ABOUT THIS EXERCISE: Within the data below, count the lines that include "context" and give only the count.

Saved data entries
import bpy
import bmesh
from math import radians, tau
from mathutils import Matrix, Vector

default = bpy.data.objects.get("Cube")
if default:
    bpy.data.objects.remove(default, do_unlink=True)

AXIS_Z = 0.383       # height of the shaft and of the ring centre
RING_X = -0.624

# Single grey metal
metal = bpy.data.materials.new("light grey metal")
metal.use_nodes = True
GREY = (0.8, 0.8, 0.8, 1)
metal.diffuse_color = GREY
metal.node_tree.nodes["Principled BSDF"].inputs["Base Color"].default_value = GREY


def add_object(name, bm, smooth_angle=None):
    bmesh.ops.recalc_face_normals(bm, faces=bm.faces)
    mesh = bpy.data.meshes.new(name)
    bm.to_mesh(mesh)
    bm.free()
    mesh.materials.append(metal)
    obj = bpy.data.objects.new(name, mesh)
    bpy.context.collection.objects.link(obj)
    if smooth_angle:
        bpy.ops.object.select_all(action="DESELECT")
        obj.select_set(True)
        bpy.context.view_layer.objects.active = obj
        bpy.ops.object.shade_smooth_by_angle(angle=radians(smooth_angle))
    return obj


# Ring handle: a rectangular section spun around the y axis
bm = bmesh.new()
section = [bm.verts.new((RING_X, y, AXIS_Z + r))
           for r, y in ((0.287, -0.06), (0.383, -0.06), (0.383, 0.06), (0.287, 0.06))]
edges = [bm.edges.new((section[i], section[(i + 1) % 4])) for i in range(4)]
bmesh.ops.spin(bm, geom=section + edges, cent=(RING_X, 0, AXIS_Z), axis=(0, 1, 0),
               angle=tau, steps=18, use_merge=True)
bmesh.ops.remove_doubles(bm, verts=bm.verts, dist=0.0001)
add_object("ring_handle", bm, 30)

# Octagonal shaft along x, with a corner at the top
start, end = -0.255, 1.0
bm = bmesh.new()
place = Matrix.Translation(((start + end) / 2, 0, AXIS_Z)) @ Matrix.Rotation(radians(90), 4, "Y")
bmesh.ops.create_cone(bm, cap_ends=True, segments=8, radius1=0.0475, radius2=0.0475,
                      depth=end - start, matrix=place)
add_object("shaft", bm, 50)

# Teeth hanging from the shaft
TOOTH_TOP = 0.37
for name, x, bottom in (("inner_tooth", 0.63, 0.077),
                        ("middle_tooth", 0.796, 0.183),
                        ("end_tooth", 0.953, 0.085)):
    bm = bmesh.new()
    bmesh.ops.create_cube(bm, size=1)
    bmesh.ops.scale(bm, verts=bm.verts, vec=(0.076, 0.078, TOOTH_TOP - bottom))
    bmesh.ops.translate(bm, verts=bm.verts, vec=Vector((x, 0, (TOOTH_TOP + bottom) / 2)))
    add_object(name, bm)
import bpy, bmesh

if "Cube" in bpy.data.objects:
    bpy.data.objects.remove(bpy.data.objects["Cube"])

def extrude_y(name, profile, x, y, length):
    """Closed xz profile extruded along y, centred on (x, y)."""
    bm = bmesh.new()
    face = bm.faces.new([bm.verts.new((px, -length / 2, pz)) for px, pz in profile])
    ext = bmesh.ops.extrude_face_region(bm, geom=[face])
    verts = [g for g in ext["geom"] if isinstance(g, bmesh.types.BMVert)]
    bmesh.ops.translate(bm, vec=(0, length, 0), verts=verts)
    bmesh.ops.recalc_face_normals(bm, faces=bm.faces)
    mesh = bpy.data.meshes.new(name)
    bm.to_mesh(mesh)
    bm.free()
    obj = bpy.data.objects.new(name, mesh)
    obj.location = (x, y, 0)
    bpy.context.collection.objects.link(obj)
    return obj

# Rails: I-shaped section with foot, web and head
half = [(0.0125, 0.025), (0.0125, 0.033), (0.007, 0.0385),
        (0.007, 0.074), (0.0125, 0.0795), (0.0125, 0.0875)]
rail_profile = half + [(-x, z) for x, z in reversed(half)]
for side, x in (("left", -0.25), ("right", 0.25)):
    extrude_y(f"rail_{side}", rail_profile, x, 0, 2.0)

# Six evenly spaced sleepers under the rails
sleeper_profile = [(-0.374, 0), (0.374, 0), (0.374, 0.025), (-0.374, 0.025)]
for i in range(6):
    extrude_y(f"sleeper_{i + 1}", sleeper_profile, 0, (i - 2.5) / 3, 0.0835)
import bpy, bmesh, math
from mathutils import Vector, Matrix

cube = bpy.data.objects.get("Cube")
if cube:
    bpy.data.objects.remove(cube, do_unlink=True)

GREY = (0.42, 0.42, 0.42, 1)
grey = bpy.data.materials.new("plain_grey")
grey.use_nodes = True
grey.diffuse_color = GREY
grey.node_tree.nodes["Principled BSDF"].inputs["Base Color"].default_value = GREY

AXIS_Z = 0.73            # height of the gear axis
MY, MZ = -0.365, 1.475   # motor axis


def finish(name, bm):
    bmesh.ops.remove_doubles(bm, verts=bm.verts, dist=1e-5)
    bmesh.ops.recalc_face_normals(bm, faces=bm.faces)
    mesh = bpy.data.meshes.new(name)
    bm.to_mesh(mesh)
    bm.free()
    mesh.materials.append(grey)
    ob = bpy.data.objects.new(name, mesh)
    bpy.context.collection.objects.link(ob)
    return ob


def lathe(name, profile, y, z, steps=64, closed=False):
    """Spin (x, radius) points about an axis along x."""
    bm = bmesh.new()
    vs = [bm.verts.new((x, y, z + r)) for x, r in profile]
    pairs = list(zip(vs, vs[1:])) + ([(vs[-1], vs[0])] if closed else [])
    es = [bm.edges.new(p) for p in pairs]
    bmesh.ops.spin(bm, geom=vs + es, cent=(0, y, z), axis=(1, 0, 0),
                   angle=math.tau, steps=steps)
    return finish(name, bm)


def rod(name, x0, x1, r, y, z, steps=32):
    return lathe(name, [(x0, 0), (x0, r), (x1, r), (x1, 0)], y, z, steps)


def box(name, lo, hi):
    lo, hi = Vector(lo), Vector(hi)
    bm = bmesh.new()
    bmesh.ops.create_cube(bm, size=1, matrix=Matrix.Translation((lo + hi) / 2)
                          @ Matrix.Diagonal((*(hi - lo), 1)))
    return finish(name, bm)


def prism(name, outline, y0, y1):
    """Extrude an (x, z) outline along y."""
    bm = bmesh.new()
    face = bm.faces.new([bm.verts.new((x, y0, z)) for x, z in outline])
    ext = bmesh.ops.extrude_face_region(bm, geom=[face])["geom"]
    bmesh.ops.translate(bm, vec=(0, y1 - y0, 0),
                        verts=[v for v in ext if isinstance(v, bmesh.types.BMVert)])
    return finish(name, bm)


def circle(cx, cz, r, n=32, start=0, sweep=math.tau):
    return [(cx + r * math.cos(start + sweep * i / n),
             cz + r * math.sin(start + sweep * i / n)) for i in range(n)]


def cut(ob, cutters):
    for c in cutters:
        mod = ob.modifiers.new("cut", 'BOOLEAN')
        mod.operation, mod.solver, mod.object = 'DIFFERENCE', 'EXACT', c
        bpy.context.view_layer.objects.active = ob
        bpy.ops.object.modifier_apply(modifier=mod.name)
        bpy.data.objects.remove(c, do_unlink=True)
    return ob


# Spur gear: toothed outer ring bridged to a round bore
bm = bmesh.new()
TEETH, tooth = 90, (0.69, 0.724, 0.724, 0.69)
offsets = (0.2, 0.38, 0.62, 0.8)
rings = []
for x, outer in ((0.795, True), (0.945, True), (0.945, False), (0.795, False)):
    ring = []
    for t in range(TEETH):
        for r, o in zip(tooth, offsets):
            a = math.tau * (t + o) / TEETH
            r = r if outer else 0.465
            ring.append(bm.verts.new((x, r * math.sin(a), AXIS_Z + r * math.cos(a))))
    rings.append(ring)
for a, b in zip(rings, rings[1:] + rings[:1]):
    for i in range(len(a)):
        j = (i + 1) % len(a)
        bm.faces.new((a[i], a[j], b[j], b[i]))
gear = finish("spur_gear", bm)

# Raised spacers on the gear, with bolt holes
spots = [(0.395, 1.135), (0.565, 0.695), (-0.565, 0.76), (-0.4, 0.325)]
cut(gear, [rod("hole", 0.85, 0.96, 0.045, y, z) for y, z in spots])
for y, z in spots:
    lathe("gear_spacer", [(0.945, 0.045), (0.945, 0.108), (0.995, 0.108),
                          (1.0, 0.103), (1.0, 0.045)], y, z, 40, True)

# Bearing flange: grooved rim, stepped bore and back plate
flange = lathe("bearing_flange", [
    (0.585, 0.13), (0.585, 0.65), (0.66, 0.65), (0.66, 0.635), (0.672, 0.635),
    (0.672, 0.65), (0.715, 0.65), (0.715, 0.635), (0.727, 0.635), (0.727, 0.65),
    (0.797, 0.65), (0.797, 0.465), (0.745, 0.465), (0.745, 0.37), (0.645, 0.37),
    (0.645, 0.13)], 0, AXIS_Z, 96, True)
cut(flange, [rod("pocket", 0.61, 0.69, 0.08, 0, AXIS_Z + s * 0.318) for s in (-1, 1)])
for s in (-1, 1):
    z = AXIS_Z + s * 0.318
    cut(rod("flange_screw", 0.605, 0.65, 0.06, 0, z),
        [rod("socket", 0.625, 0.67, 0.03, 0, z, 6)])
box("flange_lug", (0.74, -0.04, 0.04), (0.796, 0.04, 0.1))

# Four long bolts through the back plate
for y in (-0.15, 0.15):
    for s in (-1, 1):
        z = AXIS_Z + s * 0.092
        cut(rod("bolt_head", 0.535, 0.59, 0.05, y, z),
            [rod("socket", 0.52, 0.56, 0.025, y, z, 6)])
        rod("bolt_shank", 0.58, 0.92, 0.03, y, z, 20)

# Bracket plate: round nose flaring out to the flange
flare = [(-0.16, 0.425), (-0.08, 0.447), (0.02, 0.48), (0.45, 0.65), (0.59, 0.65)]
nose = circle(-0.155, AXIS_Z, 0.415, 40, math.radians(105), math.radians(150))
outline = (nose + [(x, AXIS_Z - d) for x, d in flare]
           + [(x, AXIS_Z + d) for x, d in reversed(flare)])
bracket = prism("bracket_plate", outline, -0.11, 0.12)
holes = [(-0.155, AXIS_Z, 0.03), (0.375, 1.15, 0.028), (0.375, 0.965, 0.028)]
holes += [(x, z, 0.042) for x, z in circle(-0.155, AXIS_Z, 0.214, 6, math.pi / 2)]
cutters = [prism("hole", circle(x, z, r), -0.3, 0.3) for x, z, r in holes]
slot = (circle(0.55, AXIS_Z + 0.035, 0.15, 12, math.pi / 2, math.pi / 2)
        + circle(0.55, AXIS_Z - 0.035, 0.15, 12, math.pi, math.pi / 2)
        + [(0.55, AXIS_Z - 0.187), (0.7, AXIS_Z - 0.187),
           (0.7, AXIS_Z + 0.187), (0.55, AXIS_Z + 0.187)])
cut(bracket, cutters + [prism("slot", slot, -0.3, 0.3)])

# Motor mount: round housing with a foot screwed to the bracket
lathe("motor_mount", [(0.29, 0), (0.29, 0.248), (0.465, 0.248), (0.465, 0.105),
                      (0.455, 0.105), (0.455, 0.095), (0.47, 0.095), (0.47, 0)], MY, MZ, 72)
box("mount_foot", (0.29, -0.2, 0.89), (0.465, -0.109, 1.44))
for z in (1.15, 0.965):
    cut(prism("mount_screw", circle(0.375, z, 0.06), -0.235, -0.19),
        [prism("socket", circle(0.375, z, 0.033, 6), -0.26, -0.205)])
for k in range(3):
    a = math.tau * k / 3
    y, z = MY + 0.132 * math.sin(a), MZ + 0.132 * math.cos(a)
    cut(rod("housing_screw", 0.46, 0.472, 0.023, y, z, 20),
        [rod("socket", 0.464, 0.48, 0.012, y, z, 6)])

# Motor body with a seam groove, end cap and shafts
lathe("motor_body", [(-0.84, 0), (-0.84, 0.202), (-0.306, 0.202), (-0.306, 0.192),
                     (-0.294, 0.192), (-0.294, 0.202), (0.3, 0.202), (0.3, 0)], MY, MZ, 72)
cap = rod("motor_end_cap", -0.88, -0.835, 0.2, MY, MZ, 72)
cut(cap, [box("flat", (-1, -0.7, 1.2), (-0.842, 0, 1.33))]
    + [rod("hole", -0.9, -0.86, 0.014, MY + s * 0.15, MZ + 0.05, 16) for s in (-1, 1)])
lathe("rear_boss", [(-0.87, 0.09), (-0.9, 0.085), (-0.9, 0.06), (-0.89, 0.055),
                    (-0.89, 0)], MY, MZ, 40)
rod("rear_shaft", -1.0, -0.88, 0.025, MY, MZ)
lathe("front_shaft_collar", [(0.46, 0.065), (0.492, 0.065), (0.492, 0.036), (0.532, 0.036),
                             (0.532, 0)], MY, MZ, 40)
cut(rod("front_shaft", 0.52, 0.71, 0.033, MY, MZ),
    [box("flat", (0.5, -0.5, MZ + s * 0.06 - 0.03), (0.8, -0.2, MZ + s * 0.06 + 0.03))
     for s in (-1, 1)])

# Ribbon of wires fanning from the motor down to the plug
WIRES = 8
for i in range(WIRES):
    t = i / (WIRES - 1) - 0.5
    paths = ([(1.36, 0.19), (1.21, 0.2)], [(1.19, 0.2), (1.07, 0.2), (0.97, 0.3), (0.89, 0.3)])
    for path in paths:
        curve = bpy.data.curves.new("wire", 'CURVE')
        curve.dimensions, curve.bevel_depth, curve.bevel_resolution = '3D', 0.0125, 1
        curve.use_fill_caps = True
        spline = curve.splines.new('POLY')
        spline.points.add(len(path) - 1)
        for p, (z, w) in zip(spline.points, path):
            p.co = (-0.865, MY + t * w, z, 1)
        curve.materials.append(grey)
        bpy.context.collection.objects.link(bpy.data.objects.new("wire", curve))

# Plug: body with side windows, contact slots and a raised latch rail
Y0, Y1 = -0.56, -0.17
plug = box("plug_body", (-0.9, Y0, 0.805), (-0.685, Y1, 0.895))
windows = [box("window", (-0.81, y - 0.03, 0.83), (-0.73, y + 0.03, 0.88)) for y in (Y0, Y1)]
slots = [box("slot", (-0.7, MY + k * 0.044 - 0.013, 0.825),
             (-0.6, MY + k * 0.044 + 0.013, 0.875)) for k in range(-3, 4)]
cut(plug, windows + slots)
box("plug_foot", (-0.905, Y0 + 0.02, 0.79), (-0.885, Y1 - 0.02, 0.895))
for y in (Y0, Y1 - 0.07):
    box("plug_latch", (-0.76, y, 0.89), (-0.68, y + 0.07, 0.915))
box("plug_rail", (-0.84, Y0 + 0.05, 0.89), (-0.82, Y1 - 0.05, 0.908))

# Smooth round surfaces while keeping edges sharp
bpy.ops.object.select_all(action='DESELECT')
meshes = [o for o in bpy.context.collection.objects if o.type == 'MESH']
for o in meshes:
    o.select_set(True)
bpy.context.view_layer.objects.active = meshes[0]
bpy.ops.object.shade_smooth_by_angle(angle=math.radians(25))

EXPECTED ANSWER: 8